Data extracted from a collection
-- Opening Marker --

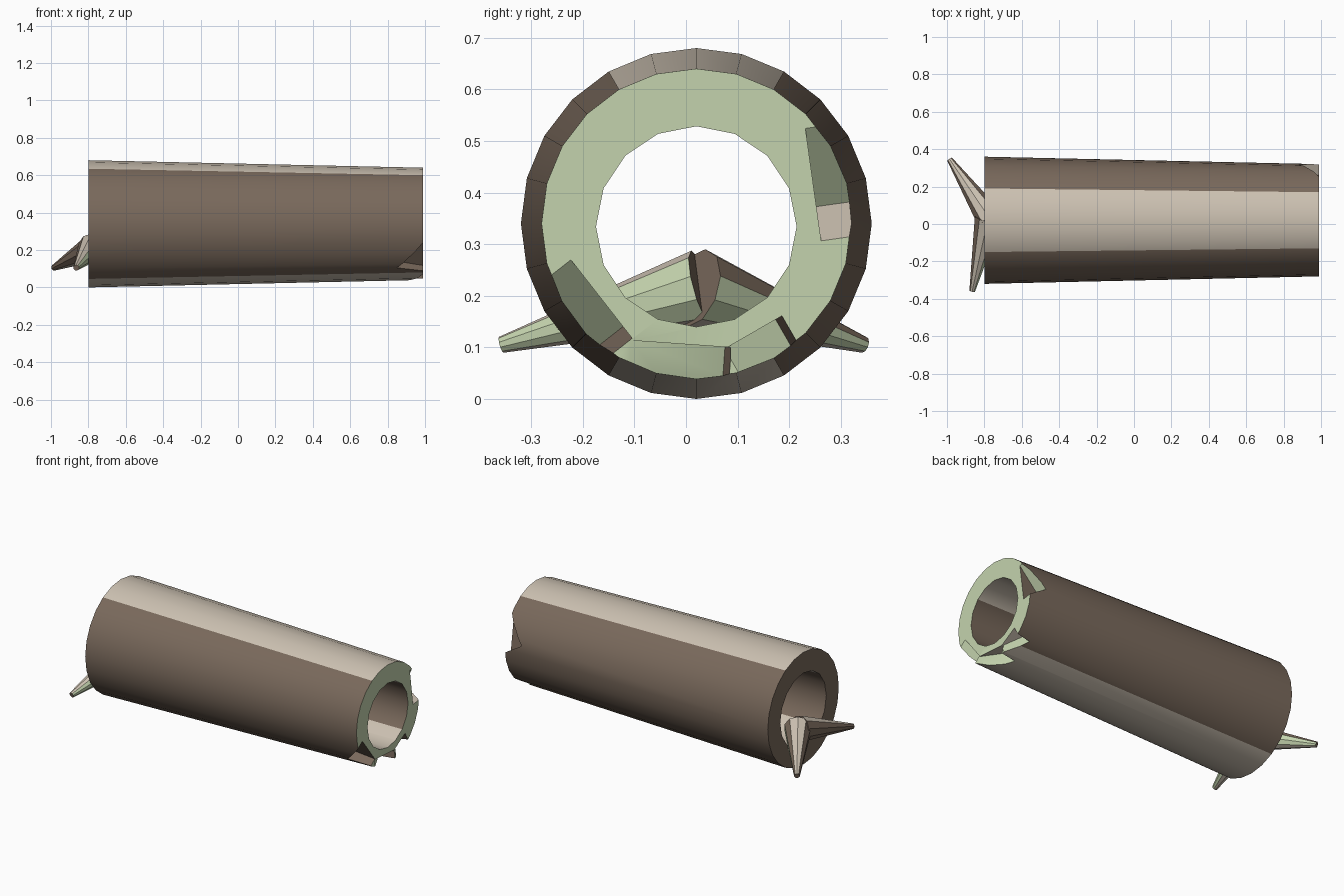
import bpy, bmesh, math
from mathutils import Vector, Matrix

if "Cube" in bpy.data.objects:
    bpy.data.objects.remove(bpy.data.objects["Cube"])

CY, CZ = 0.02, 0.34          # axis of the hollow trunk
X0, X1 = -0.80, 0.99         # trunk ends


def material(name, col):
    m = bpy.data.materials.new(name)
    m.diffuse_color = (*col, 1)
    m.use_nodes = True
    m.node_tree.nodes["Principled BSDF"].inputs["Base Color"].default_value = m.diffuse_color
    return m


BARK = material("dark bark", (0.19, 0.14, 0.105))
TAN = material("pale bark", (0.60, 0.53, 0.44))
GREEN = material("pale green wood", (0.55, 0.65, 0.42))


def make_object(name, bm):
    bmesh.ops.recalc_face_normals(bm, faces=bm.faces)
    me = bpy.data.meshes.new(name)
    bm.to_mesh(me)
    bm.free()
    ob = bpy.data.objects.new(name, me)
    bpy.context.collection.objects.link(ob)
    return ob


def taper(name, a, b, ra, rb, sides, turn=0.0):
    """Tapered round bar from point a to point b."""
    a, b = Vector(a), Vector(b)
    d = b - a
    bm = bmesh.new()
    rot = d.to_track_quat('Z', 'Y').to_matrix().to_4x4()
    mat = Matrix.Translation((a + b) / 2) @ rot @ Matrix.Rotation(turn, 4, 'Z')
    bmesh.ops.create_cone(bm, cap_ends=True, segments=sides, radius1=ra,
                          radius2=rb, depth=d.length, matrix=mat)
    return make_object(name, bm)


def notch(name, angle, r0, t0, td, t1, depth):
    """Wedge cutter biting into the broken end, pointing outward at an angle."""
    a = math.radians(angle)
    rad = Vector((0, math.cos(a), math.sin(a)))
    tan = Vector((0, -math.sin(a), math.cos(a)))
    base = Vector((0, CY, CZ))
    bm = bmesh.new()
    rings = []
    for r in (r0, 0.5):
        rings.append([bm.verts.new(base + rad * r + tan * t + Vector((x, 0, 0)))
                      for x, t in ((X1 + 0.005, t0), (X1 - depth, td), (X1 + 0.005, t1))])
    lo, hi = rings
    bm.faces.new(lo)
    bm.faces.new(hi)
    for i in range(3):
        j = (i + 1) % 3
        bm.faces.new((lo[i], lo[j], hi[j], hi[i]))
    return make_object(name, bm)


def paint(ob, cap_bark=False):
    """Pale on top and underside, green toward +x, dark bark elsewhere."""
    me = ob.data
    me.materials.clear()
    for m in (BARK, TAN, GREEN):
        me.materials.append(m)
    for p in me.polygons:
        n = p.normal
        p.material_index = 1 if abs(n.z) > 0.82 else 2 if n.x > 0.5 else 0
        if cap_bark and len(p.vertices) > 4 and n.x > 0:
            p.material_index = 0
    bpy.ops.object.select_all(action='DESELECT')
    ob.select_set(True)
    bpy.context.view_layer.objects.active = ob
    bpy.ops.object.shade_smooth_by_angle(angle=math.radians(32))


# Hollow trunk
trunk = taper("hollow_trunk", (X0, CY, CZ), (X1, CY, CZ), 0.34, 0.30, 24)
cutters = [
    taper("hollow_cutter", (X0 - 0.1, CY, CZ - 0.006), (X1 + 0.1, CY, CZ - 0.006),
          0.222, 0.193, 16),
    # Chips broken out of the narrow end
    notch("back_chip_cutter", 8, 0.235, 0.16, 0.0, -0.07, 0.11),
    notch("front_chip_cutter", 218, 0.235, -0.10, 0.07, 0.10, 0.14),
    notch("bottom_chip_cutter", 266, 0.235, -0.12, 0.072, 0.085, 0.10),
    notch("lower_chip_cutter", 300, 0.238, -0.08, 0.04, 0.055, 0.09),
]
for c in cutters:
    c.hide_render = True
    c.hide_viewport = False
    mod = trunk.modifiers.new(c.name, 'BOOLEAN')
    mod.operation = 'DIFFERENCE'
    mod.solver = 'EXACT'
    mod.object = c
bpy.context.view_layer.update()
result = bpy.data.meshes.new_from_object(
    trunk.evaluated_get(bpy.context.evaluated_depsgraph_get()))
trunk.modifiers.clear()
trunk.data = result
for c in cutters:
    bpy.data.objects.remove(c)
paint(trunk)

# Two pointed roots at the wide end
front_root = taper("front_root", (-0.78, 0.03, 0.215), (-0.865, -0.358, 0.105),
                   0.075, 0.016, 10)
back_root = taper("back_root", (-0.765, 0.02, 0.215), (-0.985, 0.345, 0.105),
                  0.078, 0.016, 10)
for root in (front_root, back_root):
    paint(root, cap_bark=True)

-- Closing Marker --
-- Opening Marker --

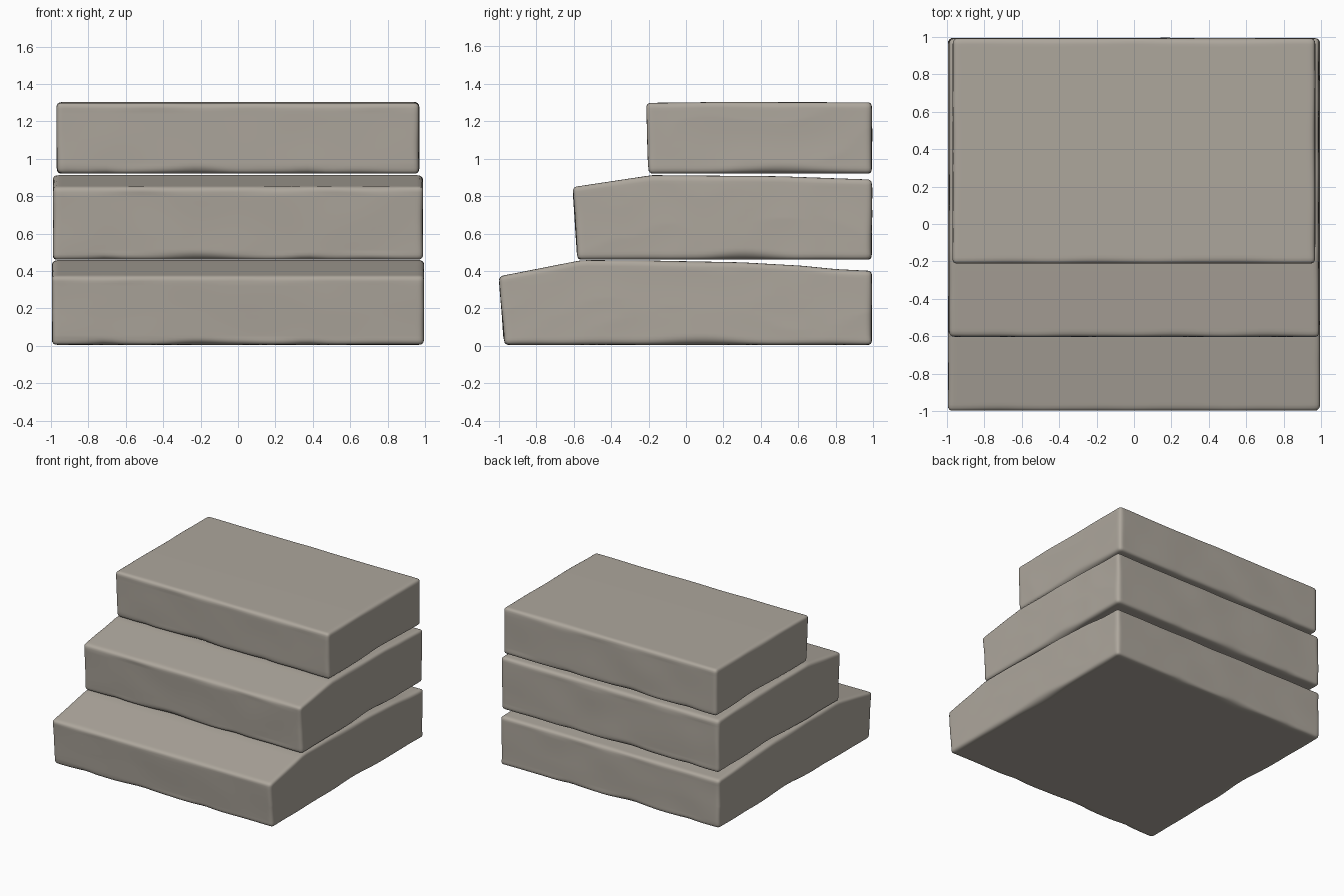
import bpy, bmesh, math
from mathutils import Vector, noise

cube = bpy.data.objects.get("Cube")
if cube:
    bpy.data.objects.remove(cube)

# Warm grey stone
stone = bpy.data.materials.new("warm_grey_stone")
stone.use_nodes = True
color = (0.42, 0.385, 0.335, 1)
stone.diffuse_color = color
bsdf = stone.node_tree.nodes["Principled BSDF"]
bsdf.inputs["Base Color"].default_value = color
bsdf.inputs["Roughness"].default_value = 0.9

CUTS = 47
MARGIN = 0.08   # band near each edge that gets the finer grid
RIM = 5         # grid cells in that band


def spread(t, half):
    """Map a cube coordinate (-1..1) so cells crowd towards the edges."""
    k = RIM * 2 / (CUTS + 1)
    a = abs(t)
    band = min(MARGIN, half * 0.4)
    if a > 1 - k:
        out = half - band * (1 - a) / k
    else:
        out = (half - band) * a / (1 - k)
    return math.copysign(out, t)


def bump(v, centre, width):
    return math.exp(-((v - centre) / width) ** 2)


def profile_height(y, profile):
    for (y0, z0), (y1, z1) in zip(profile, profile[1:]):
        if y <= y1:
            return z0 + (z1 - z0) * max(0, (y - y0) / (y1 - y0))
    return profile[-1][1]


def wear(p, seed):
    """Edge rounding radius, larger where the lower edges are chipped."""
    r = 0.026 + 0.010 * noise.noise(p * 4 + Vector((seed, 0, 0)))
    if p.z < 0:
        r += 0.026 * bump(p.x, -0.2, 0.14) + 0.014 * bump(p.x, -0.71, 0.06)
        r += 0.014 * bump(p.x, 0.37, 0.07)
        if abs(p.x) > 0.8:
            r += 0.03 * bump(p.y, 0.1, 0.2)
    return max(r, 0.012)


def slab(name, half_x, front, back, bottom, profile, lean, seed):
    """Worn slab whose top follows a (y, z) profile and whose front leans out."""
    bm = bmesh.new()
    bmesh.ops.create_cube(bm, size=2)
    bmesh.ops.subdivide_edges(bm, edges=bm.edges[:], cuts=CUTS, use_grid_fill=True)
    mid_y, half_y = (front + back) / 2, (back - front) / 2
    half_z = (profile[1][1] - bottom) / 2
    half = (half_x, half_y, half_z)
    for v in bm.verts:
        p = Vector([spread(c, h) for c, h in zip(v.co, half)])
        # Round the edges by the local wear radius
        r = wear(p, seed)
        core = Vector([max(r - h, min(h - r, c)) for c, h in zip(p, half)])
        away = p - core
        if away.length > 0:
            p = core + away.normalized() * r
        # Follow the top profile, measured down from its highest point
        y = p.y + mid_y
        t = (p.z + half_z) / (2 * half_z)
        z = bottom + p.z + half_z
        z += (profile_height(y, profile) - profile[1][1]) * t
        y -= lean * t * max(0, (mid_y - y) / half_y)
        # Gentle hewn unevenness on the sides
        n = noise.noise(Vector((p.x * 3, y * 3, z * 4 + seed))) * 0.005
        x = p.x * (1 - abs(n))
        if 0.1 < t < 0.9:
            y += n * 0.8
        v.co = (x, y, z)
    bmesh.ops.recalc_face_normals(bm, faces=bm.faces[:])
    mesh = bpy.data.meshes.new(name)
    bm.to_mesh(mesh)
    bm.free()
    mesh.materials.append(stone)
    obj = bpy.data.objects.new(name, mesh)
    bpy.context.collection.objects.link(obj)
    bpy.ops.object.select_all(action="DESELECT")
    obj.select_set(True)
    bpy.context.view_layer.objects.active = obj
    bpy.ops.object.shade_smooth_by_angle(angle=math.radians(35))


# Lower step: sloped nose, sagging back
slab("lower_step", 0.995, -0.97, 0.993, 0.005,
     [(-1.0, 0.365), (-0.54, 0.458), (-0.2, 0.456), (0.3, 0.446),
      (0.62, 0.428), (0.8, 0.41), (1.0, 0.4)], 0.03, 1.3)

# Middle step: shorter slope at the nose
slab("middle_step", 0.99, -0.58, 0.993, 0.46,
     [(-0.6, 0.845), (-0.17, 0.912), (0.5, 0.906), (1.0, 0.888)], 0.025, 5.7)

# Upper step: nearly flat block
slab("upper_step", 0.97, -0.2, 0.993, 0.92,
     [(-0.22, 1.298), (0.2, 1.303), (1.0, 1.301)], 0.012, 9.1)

-- Closing Marker --
-- Opening Marker --

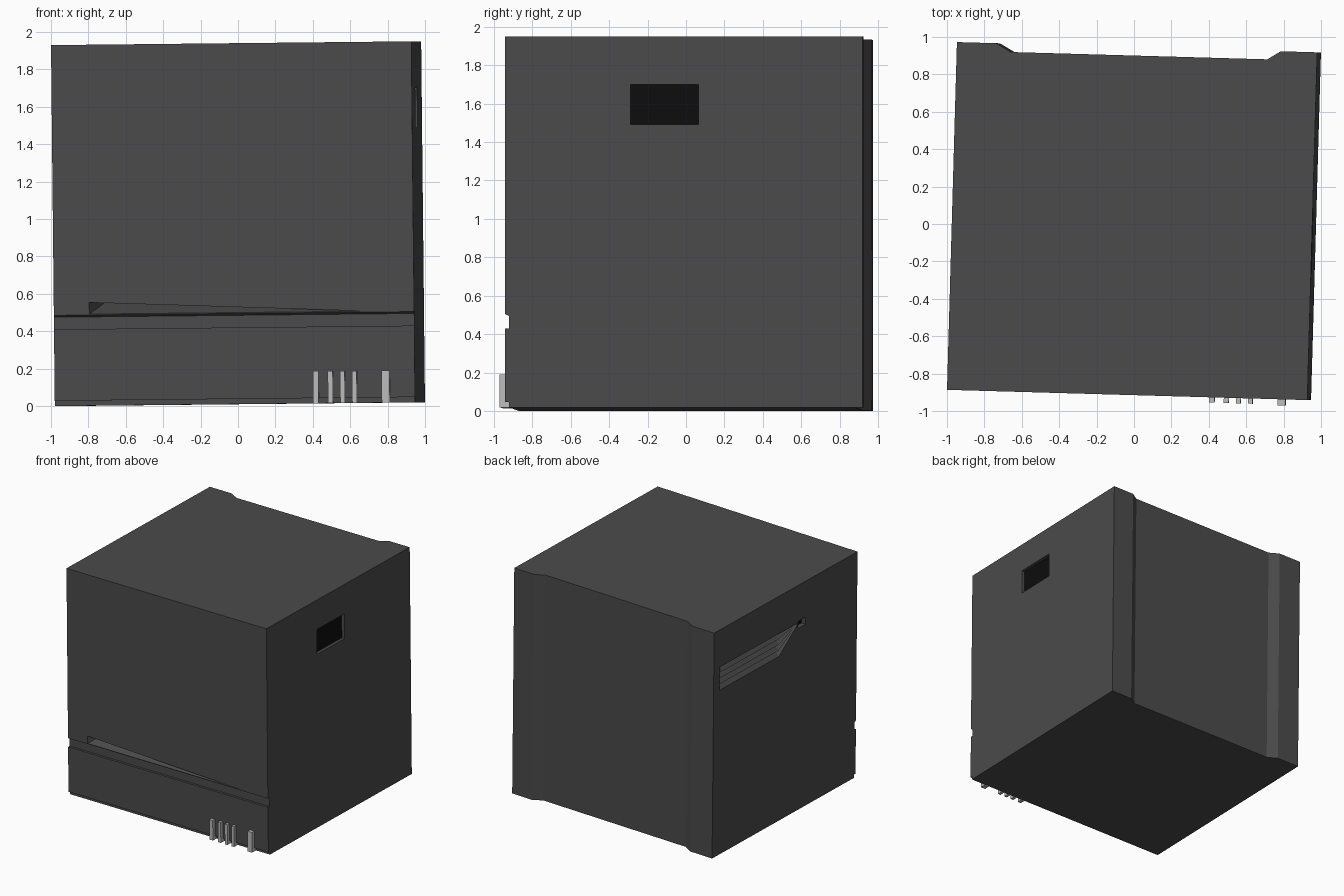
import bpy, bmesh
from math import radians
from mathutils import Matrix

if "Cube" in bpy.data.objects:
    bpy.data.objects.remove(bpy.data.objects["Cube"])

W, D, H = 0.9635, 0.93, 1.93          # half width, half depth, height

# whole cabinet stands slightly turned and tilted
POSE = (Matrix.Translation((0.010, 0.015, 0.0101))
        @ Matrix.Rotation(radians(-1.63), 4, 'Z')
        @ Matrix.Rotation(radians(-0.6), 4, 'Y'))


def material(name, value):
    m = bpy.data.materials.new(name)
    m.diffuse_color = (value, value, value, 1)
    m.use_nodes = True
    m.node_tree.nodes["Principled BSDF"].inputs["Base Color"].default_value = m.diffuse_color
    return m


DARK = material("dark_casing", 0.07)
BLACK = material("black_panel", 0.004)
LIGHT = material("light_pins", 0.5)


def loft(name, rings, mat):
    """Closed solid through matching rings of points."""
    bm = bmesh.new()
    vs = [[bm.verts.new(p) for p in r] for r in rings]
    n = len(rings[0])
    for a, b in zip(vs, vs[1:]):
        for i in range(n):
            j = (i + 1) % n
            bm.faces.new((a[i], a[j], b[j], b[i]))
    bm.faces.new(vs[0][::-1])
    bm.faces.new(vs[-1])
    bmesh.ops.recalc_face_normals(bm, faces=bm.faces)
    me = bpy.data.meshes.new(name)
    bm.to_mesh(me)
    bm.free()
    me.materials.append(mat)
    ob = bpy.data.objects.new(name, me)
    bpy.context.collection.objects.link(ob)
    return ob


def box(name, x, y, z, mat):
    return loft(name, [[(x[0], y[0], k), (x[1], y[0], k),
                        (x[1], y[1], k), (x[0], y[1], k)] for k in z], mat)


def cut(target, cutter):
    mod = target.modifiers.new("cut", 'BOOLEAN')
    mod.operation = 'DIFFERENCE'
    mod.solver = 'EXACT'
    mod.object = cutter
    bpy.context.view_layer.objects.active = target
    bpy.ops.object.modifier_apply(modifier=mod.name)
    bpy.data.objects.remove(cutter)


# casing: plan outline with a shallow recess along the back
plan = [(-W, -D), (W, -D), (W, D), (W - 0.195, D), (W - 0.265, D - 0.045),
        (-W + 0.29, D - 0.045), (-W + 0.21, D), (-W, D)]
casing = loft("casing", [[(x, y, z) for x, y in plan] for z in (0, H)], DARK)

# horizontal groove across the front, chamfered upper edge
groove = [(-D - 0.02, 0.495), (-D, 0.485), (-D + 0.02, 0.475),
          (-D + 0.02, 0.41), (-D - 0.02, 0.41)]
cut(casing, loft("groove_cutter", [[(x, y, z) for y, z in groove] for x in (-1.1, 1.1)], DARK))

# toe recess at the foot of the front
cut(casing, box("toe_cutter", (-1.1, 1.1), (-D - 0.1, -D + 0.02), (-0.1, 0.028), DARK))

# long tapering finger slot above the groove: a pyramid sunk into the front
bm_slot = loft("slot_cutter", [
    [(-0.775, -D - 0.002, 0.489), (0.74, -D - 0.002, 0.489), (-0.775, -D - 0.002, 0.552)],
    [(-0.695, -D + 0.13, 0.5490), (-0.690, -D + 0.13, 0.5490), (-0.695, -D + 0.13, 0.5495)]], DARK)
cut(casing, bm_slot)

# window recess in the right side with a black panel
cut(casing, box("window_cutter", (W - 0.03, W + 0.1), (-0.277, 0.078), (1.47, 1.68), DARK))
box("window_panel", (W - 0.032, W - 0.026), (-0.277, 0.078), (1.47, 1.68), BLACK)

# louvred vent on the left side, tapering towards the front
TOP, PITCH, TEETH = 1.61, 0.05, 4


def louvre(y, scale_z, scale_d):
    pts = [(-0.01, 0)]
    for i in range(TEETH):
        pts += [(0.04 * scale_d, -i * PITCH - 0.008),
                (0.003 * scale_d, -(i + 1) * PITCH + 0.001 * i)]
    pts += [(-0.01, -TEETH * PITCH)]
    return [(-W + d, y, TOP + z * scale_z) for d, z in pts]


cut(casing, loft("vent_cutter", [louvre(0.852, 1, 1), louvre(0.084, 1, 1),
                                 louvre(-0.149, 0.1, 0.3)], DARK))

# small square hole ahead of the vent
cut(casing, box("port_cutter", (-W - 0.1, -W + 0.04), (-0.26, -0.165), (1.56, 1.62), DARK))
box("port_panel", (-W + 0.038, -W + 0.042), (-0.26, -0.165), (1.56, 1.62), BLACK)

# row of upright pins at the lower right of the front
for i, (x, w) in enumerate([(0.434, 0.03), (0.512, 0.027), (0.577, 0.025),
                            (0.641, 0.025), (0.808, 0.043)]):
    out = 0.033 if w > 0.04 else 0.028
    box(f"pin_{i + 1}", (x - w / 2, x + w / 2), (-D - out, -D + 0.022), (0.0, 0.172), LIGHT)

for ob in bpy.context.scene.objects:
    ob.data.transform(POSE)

-- Closing Marker --

▶ **The problem**: Within the data above, the span starting at the line containing "z = bottom + p.z + half_z" and ending at the line containing "v.co = (x, y, z)" is to be retyped exactly, with no other lines.

▶ **Response below**:
        z = bottom + p.z + half_z
        z += (profile_height(y, profile) - profile[1][1]) * t
        y -= lean * t * max(0, (mid_y - y) / half_y)
        # Gentle hewn unevenness on the sides
        n = noise.noise(Vector((p.x * 3, y * 3, z * 4 + seed))) * 0.005
        x = p.x * (1 - abs(n))
        if 0.1 < t < 0.9:
            y += n * 0.8
        v.co = (x, y, z)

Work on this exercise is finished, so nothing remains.